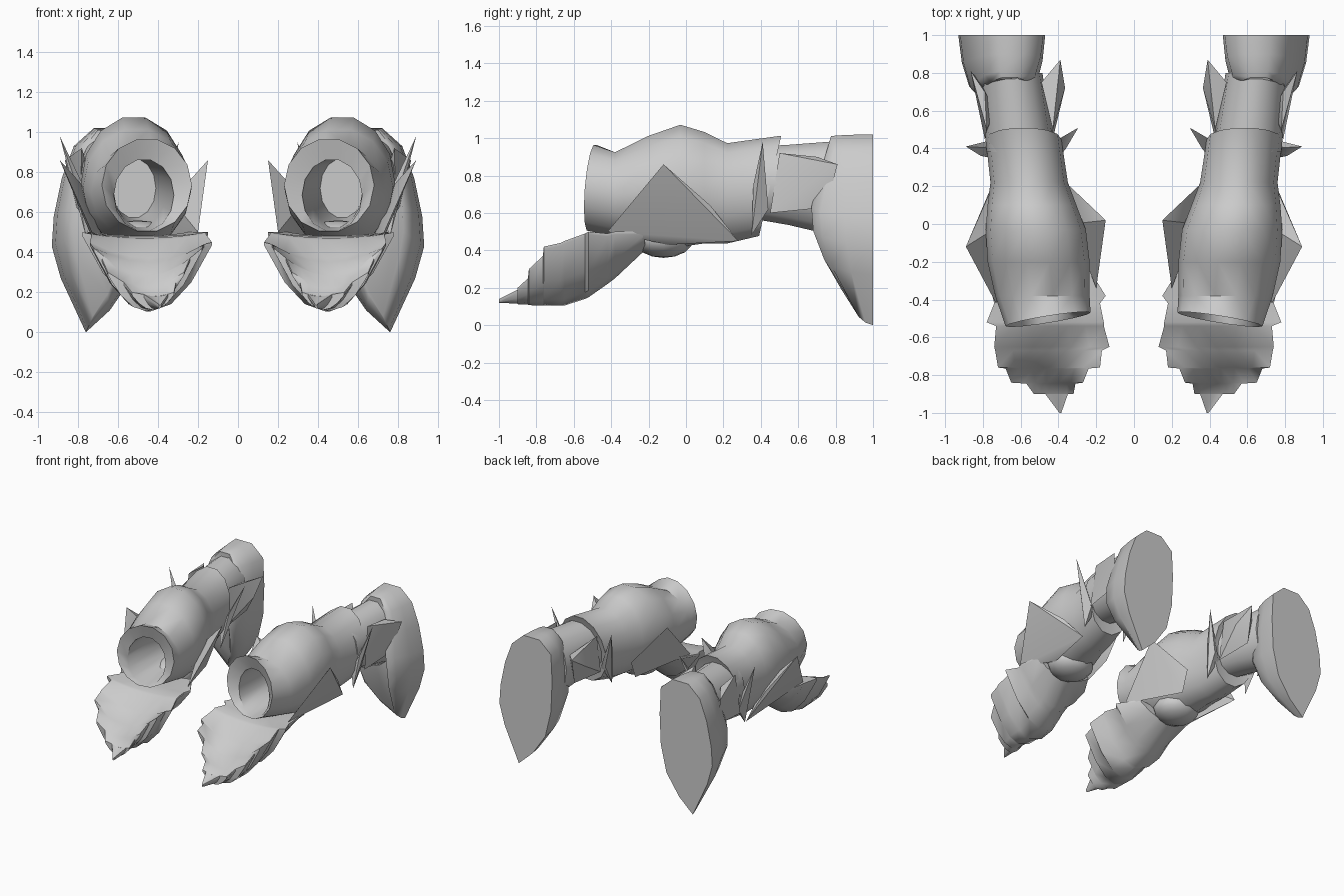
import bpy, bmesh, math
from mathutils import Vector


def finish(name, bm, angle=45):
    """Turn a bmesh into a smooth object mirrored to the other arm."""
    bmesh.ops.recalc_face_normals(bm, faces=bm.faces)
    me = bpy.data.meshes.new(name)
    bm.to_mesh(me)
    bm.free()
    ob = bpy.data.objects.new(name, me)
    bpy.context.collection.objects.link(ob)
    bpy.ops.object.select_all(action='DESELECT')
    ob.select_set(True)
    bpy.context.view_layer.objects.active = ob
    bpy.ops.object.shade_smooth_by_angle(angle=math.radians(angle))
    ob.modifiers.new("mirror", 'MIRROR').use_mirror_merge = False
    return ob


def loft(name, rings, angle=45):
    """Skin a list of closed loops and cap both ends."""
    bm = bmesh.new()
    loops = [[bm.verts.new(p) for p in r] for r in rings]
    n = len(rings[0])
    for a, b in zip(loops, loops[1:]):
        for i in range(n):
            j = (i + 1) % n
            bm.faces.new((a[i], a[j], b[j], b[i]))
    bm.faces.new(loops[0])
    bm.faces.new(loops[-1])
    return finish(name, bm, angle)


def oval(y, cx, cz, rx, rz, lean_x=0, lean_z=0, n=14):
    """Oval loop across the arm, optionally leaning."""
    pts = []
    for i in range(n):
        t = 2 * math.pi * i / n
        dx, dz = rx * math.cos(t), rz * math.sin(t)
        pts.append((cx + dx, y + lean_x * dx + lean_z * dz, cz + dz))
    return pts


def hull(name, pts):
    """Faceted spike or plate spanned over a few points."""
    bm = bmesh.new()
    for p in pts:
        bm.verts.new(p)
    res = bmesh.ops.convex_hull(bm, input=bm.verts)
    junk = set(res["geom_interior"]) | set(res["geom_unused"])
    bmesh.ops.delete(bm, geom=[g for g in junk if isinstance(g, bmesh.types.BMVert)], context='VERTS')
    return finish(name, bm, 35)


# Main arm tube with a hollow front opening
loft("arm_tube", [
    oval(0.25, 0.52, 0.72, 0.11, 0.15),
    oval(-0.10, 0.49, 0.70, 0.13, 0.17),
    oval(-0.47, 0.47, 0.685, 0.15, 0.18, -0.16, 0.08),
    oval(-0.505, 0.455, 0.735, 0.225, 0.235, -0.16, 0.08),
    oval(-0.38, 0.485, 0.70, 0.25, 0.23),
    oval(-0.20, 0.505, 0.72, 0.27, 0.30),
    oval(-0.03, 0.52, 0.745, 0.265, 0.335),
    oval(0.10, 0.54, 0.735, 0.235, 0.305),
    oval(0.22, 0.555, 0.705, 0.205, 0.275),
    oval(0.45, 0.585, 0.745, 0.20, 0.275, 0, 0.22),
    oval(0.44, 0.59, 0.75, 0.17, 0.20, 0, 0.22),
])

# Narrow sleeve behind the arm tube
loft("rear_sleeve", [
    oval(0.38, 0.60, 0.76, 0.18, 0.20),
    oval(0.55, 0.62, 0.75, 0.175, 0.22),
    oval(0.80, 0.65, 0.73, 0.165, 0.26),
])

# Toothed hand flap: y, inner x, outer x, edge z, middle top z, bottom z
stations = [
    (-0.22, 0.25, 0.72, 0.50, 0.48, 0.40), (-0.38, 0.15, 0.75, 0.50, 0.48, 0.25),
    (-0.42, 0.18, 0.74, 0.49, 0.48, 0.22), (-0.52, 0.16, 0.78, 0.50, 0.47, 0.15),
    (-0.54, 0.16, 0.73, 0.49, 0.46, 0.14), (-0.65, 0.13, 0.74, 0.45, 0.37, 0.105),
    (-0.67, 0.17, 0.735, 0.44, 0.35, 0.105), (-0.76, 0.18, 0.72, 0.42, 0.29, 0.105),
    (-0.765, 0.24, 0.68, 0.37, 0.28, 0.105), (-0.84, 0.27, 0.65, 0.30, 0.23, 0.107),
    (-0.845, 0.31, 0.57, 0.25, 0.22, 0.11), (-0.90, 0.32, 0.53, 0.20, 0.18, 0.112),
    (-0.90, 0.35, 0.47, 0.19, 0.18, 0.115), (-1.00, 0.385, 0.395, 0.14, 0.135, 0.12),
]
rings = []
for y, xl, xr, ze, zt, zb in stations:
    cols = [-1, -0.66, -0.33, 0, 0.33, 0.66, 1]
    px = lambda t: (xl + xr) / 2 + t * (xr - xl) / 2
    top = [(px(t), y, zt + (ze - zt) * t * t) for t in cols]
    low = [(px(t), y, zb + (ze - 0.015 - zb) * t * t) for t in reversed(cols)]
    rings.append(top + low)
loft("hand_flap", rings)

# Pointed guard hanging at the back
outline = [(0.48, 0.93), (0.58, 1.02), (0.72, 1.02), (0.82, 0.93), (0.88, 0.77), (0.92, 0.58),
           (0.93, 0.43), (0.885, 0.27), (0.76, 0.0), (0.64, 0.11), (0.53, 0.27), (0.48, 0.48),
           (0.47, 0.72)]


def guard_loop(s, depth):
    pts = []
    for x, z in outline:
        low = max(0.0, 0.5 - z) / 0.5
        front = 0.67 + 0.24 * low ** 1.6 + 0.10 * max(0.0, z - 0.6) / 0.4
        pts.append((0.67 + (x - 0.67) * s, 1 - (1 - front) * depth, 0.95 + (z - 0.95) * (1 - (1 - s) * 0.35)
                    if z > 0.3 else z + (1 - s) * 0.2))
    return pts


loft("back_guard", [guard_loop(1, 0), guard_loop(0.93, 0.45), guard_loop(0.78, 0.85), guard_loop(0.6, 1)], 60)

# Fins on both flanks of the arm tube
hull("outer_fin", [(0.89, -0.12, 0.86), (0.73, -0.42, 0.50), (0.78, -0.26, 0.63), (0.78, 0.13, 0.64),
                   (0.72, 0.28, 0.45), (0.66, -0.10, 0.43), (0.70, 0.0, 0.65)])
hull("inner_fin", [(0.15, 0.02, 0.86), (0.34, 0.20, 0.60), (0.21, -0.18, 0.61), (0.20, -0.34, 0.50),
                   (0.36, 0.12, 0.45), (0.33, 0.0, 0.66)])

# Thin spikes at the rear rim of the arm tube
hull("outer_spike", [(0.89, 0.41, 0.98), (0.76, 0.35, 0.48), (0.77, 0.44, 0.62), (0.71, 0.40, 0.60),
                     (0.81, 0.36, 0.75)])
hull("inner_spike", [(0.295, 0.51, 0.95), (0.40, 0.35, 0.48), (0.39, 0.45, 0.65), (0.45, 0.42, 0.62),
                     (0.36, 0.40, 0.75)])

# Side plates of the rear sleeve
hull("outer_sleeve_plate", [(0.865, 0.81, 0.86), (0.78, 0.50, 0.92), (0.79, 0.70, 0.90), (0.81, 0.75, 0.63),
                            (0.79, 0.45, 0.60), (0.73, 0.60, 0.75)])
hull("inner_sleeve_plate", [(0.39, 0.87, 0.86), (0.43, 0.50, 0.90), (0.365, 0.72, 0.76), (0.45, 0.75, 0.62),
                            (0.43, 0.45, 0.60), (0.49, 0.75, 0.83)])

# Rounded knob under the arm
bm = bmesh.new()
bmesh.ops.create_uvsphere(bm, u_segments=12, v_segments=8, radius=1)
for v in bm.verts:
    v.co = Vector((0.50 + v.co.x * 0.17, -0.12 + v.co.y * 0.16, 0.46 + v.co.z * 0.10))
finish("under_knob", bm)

• • •

● **WHAT TO DO**:
What are the lines from the one with "for x, z in" through the end of the entries? Give them again exactly, both end lines included.

● **ANSWER SPACE**:
    for x, z in outline:
        low = max(0.0, 0.5 - z) / 0.5
        front = 0.67 + 0.24 * low ** 1.6 + 0.10 * max(0.0, z - 0.6) / 0.4
        pts.append((0.67 + (x - 0.67) * s, 1 - (1 - front) * depth, 0.95 + (z - 0.95) * (1 - (1 - s) * 0.35)
                    if z > 0.3 else z + (1 - s) * 0.2))
    return pts


loft("back_guard", [guard_loop(1, 0), guard_loop(0.93, 0.45), guard_loop(0.78, 0.85), guard_loop(0.6, 1)], 60)

# Fins on both flanks of the arm tube
hull("outer_fin", [(0.89, -0.12, 0.86), (0.73, -0.42, 0.50), (0.78, -0.26, 0.63), (0.78, 0.13, 0.64),
                   (0.72, 0.28, 0.45), (0.66, -0.10, 0.43), (0.70, 0.0, 0.65)])
hull("inner_fin", [(0.15, 0.02, 0.86), (0.34, 0.20, 0.60), (0.21, -0.18, 0.61), (0.20, -0.34, 0.50),
                   (0.36, 0.12, 0.45), (0.33, 0.0, 0.66)])

# Thin spikes at the rear rim of the arm tube
hull("outer_spike", [(0.89, 0.41, 0.98), (0.76, 0.35, 0.48), (0.77, 0.44, 0.62), (0.71, 0.40, 0.60),
                     (0.81, 0.36, 0.75)])
hull("inner_spike", [(0.295, 0.51, 0.95), (0.40, 0.35, 0.48), (0.39, 0.45, 0.65), (0.45, 0.42, 0.62),
                     (0.36, 0.40, 0.75)])

# Side plates of the rear sleeve
hull("outer_sleeve_plate", [(0.865, 0.81, 0.86), (0.78, 0.50, 0.92), (0.79, 0.70, 0.90), (0.81, 0.75, 0.63),
                            (0.79, 0.45, 0.60), (0.73, 0.60, 0.75)])
hull("inner_sleeve_plate", [(0.39, 0.87, 0.86), (0.43, 0.50, 0.90), (0.365, 0.72, 0.76), (0.45, 0.75, 0.62),
                            (0.43, 0.45, 0.60), (0.49, 0.75, 0.83)])

# Rounded knob under the arm
bm = bmesh.new()
bmesh.ops.create_uvsphere(bm, u_segments=12, v_segments=8, radius=1)
for v in bm.verts:
    v.co = Vector((0.50 + v.co.x * 0.17, -0.12 + v.co.y * 0.16, 0.46 + v.co.z * 0.10))
finish("under_knob", bm)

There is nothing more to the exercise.